● **SUPPLIED DATA**:
◆ ◆ ◆ ◆ ◆

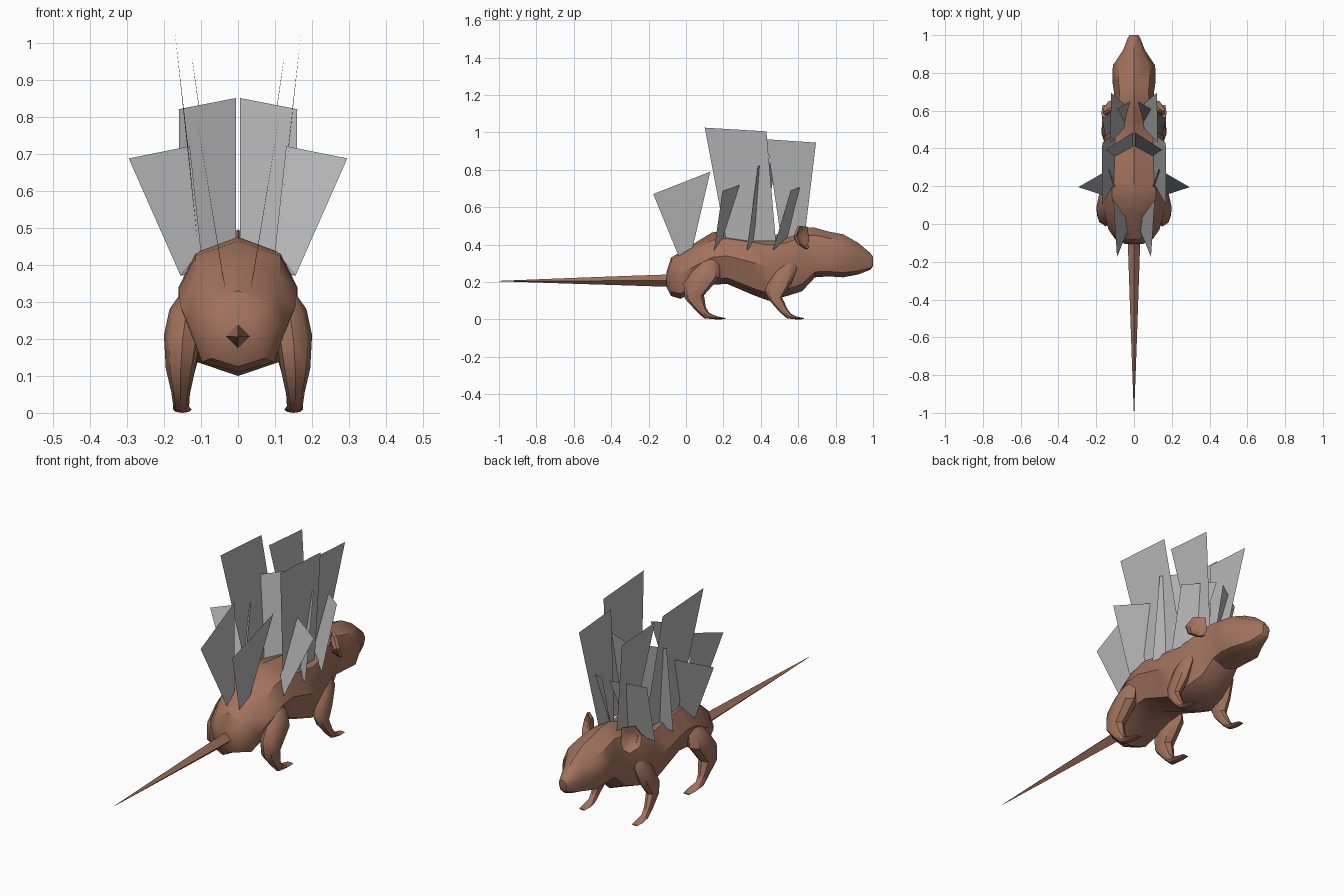
import bpy, bmesh, math
from mathutils import Vector

if "Cube" in bpy.data.objects:
    bpy.data.objects.remove(bpy.data.objects["Cube"])


def material(name, rgb):
    m = bpy.data.materials.new(name)
    m.use_nodes = True
    m.diffuse_color = (*rgb, 1)
    b = next(n for n in m.node_tree.nodes if n.type == 'BSDF_PRINCIPLED')
    b.inputs["Base Color"].default_value = (*rgb, 1)
    b.inputs["Roughness"].default_value = 0.8
    return m


FUR = material("brown_fur", (0.36, 0.17, 0.11))
PLATE = material("grey_plate", (0.48, 0.48, 0.48))


def finish(name, bm, mat, smooth=True):
    if smooth:
        bmesh.ops.recalc_face_normals(bm, faces=bm.faces[:])
    me = bpy.data.meshes.new(name)
    bm.to_mesh(me)
    bm.free()
    me.materials.append(mat)
    ob = bpy.data.objects.new(name, me)
    bpy.context.collection.objects.link(ob)
    if smooth:
        bpy.ops.object.select_all(action='DESELECT')
        ob.select_set(True)
        bpy.context.view_layer.objects.active = ob
        bpy.ops.object.shade_smooth_by_angle(angle=math.radians(40))
    return ob


def loft(name, rings, mat):
    """Skin a list of equal-length point rings and cap both ends."""
    bm = bmesh.new()
    loops = [[bm.verts.new(p) for p in r] for r in rings]
    n = len(loops[0])
    for a, b in zip(loops, loops[1:]):
        for i in range(n):
            j = (i + 1) % n
            bm.faces.new((a[i], a[j], b[j], b[i]))
    bm.faces.new(loops[0])
    bm.faces.new(loops[-1])
    return finish(name, bm, mat)


def tilted_ring(c, rx, r, pitch, n, side=1):
    """Ellipse spanned by x and an axis pitched from y up towards z."""
    p = math.radians(pitch)
    axis = Vector((0, math.cos(p), math.sin(p)))
    c = Vector((c[0] * side, c[1], c[2]))
    return [c + Vector((rx * math.cos(t), 0, 0)) + axis * r * math.sin(t)
            for t in (2 * math.pi * i / n for i in range(n))]


# Body and head: y, bottom z, top z, half width
BODY = [(-0.105, 0.175, 0.25, 0.05), (-0.08, 0.125, 0.33, 0.10),
        (-0.03, 0.11, 0.36, 0.135), (0.05, 0.15, 0.41, 0.155),
        (0.14, 0.185, 0.465, 0.16), (0.22, 0.19, 0.475, 0.16),
        (0.36, 0.13, 0.46, 0.16), (0.44, 0.10, 0.45, 0.16),
        (0.54, 0.125, 0.46, 0.145), (0.62, 0.15, 0.495, 0.12),
        (0.69, 0.225, 0.49, 0.105), (0.76, 0.23, 0.47, 0.115),
        (0.84, 0.225, 0.455, 0.112), (0.92, 0.24, 0.41, 0.058),
        (0.985, 0.265, 0.355, 0.033), (1.0, 0.285, 0.335, 0.022)]
SECTION = [(0, 1), (0.72, 0.70), (1, 0.05), (0.72, -0.78),
           (0, -1), (-0.72, -0.78), (-1, 0.05), (-0.72, 0.70)]
loft("body", [[(u * w, y, (lo + hi) / 2 + v * (hi - lo) / 2) for u, v in SECTION]
              for y, lo, hi, w in BODY], FUR)

# Tail: thin tapering four-sided cone
loft("tail", [tilted_ring((0, y, z), r, r, 90, 4) for y, z, r in
              [(-0.06, 0.207, 0.034), (-0.3, 0.207, 0.026),
               (-0.65, 0.206, 0.014), (-1.0, 0.205, 0.001)]], FUR)

# Legs: centre x, y, z, x radius, other radius, pitch
HIND = [(0.135, 0.13, 0.33, 0.015, 0.03, 0), (0.14, 0.11, 0.28, 0.045, 0.07, 10),
        (0.15, 0.085, 0.21, 0.05, 0.10, 10), (0.155, 0.045, 0.12, 0.04, 0.052, 10),
        (0.155, 0.08, 0.055, 0.025, 0.028, 20), (0.155, 0.11, 0.02, 0.02, 0.02, 45),
        (0.15, 0.16, 0.009, 0.025, 0.009, 85), (0.15, 0.21, 0.004, 0.018, 0.003, 90)]
FORE = [(0.12, 0.55, 0.31, 0.015, 0.03, 0), (0.125, 0.53, 0.26, 0.035, 0.065, 10),
        (0.135, 0.49, 0.17, 0.035, 0.07, 10), (0.145, 0.48, 0.11, 0.028, 0.035, 15),
        (0.15, 0.52, 0.05, 0.02, 0.022, 30), (0.15, 0.55, 0.018, 0.018, 0.016, 50),
        (0.15, 0.59, 0.008, 0.022, 0.008, 85), (0.15, 0.63, 0.004, 0.016, 0.003, 90)]

# Ear: outline of a small cup, deepened behind its centre
EAR = [(0.09, 0.66, 0.39), (0.135, 0.65, 0.375), (0.165, 0.61, 0.40),
       (0.165, 0.59, 0.45), (0.135, 0.61, 0.50), (0.09, 0.65, 0.495)]

# Back plates: base, outer tip, inner tip, inner base
PLATES = {
    "rear_plate": [(0.035, -0.04, 0.34), (0.09, -0.175, 0.67),
                   (0.11, 0.13, 0.79), (0.04, 0.03, 0.36)],
    "hip_plate": [(0.155, 0.15, 0.37), (0.295, 0.195, 0.687),
                  (0.13, 0.29, 0.72), (0.10, 0.20, 0.44)],
    "tall_plate": [(0.105, 0.215, 0.42), (0.17, 0.10, 1.025),
                   (0.168, 0.43, 1.005), (0.10, 0.48, 0.42)],
    "flank_plate": [(0.155, 0.325, 0.37), (0.16, 0.385, 0.82),
                    (0.006, 0.485, 0.85), (0.006, 0.41, 0.44)],
    "neck_plate": [(0.05, 0.51, 0.42), (0.125, 0.43, 0.963),
                   (0.122, 0.695, 0.945), (0.05, 0.635, 0.45)],
    "shoulder_plate": [(0.15, 0.465, 0.37), (0.17, 0.56, 0.69),
                       (0.02, 0.65, 0.72), (0.05, 0.54, 0.43)],
}

for side, tag in ((1, "left"), (-1, "right")):
    for name, rows in (("hind_leg", HIND), ("front_leg", FORE)):
        loft(f"{tag}_{name}", [tilted_ring(r[:3], r[3], r[4], r[5], 8, side)
                               for r in rows], FUR)

    rim = [Vector((x * side, y, z)) for x, y, z in EAR]
    mid = sum(rim, Vector()) / len(rim)
    back = Vector((-0.01 * side, -0.025, 0))
    loft(f"{tag}_ear", [[mid + (p - mid) * s + back * d for p in rim]
                        for s, d in ((0.6, 1.2), (0.95, 0.6), (1, 0),
                                     (0.85, 0.1), (0.5, 0.7))], FUR)

    for name, pts in PLATES.items():
        bm = bmesh.new()
        v = [bm.verts.new((x * side, y, z)) for x, y, z in pts]
        bm.faces.new(v if side > 0 else v[::-1])
        finish(f"{tag}_{name}", bm, PLATE, smooth=False)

◆ ◆ ◆ ◆ ◆

● **TASK TO COMPLETE**:
Copy every record exactly as it appears, apart from any pictures.

● **OUTPUT OF THE EXERCISE**:
import bpy, bmesh, math
from mathutils import Vector

if "Cube" in bpy.data.objects:
    bpy.data.objects.remove(bpy.data.objects["Cube"])


def material(name, rgb):
    m = bpy.data.materials.new(name)
    m.use_nodes = True
    m.diffuse_color = (*rgb, 1)
    b = next(n for n in m.node_tree.nodes if n.type == 'BSDF_PRINCIPLED')
    b.inputs["Base Color"].default_value = (*rgb, 1)
    b.inputs["Roughness"].default_value = 0.8
    return m


FUR = material("brown_fur", (0.36, 0.17, 0.11))
PLATE = material("grey_plate", (0.48, 0.48, 0.48))


def finish(name, bm, mat, smooth=True):
    if smooth:
        bmesh.ops.recalc_face_normals(bm, faces=bm.faces[:])
    me = bpy.data.meshes.new(name)
    bm.to_mesh(me)
    bm.free()
    me.materials.append(mat)
    ob = bpy.data.objects.new(name, me)
    bpy.context.collection.objects.link(ob)
    if smooth:
        bpy.ops.object.select_all(action='DESELECT')
        ob.select_set(True)
        bpy.context.view_layer.objects.active = ob
        bpy.ops.object.shade_smooth_by_angle(angle=math.radians(40))
    return ob


def loft(name, rings, mat):
    """Skin a list of equal-length point rings and cap both ends."""
    bm = bmesh.new()
    loops = [[bm.verts.new(p) for p in r] for r in rings]
    n = len(loops[0])
    for a, b in zip(loops, loops[1:]):
        for i in range(n):
            j = (i + 1) % n
            bm.faces.new((a[i], a[j], b[j], b[i]))
    bm.faces.new(loops[0])
    bm.faces.new(loops[-1])
    return finish(name, bm, mat)


def tilted_ring(c, rx, r, pitch, n, side=1):
    """Ellipse spanned by x and an axis pitched from y up towards z."""
    p = math.radians(pitch)
    axis = Vector((0, math.cos(p), math.sin(p)))
    c = Vector((c[0] * side, c[1], c[2]))
    return [c + Vector((rx * math.cos(t), 0, 0)) + axis * r * math.sin(t)
            for t in (2 * math.pi * i / n for i in range(n))]


# Body and head: y, bottom z, top z, half width
BODY = [(-0.105, 0.175, 0.25, 0.05), (-0.08, 0.125, 0.33, 0.10),
        (-0.03, 0.11, 0.36, 0.135), (0.05, 0.15, 0.41, 0.155),
        (0.14, 0.185, 0.465, 0.16), (0.22, 0.19, 0.475, 0.16),
        (0.36, 0.13, 0.46, 0.16), (0.44, 0.10, 0.45, 0.16),
        (0.54, 0.125, 0.46, 0.145), (0.62, 0.15, 0.495, 0.12),
        (0.69, 0.225, 0.49, 0.105), (0.76, 0.23, 0.47, 0.115),
        (0.84, 0.225, 0.455, 0.112), (0.92, 0.24, 0.41, 0.058),
        (0.985, 0.265, 0.355, 0.033), (1.0, 0.285, 0.335, 0.022)]
SECTION = [(0, 1), (0.72, 0.70), (1, 0.05), (0.72, -0.78),
           (0, -1), (-0.72, -0.78), (-1, 0.05), (-0.72, 0.70)]
loft("body", [[(u * w, y, (lo + hi) / 2 + v * (hi - lo) / 2) for u, v in SECTION]
              for y, lo, hi, w in BODY], FUR)

# Tail: thin tapering four-sided cone
loft("tail", [tilted_ring((0, y, z), r, r, 90, 4) for y, z, r in
              [(-0.06, 0.207, 0.034), (-0.3, 0.207, 0.026),
               (-0.65, 0.206, 0.014), (-1.0, 0.205, 0.001)]], FUR)

# Legs: centre x, y, z, x radius, other radius, pitch
HIND = [(0.135, 0.13, 0.33, 0.015, 0.03, 0), (0.14, 0.11, 0.28, 0.045, 0.07, 10),
        (0.15, 0.085, 0.21, 0.05, 0.10, 10), (0.155, 0.045, 0.12, 0.04, 0.052, 10),
        (0.155, 0.08, 0.055, 0.025, 0.028, 20), (0.155, 0.11, 0.02, 0.02, 0.02, 45),
        (0.15, 0.16, 0.009, 0.025, 0.009, 85), (0.15, 0.21, 0.004, 0.018, 0.003, 90)]
FORE = [(0.12, 0.55, 0.31, 0.015, 0.03, 0), (0.125, 0.53, 0.26, 0.035, 0.065, 10),
        (0.135, 0.49, 0.17, 0.035, 0.07, 10), (0.145, 0.48, 0.11, 0.028, 0.035, 15),
        (0.15, 0.52, 0.05, 0.02, 0.022, 30), (0.15, 0.55, 0.018, 0.018, 0.016, 50),
        (0.15, 0.59, 0.008, 0.022, 0.008, 85), (0.15, 0.63, 0.004, 0.016, 0.003, 90)]

# Ear: outline of a small cup, deepened behind its centre
EAR = [(0.09, 0.66, 0.39), (0.135, 0.65, 0.375), (0.165, 0.61, 0.40),
       (0.165, 0.59, 0.45), (0.135, 0.61, 0.50), (0.09, 0.65, 0.495)]

# Back plates: base, outer tip, inner tip, inner base
PLATES = {
    "rear_plate": [(0.035, -0.04, 0.34), (0.09, -0.175, 0.67),
                   (0.11, 0.13, 0.79), (0.04, 0.03, 0.36)],
    "hip_plate": [(0.155, 0.15, 0.37), (0.295, 0.195, 0.687),
                  (0.13, 0.29, 0.72), (0.10, 0.20, 0.44)],
    "tall_plate": [(0.105, 0.215, 0.42), (0.17, 0.10, 1.025),
                   (0.168, 0.43, 1.005), (0.10, 0.48, 0.42)],
    "flank_plate": [(0.155, 0.325, 0.37), (0.16, 0.385, 0.82),
                    (0.006, 0.485, 0.85), (0.006, 0.41, 0.44)],
    "neck_plate": [(0.05, 0.51, 0.42), (0.125, 0.43, 0.963),
                   (0.122, 0.695, 0.945), (0.05, 0.635, 0.45)],
    "shoulder_plate": [(0.15, 0.465, 0.37), (0.17, 0.56, 0.69),
                       (0.02, 0.65, 0.72), (0.05, 0.54, 0.43)],
}

for side, tag in ((1, "left"), (-1, "right")):
    for name, rows in (("hind_leg", HIND), ("front_leg", FORE)):
        loft(f"{tag}_{name}", [tilted_ring(r[:3], r[3], r[4], r[5], 8, side)
                               for r in rows], FUR)

    rim = [Vector((x * side, y, z)) for x, y, z in EAR]
    mid = sum(rim, Vector()) / len(rim)
    back = Vector((-0.01 * side, -0.025, 0))
    loft(f"{tag}_ear", [[mid + (p - mid) * s + back * d for p in rim]
                        for s, d in ((0.6, 1.2), (0.95, 0.6), (1, 0),
                                     (0.85, 0.1), (0.5, 0.7))], FUR)

    for name, pts in PLATES.items():
        bm = bmesh.new()
        v = [bm.verts.new((x * side, y, z)) for x, y, z in pts]
        bm.faces.new(v if side > 0 else v[::-1])
        finish(f"{tag}_{name}", bm, PLATE, smooth=False)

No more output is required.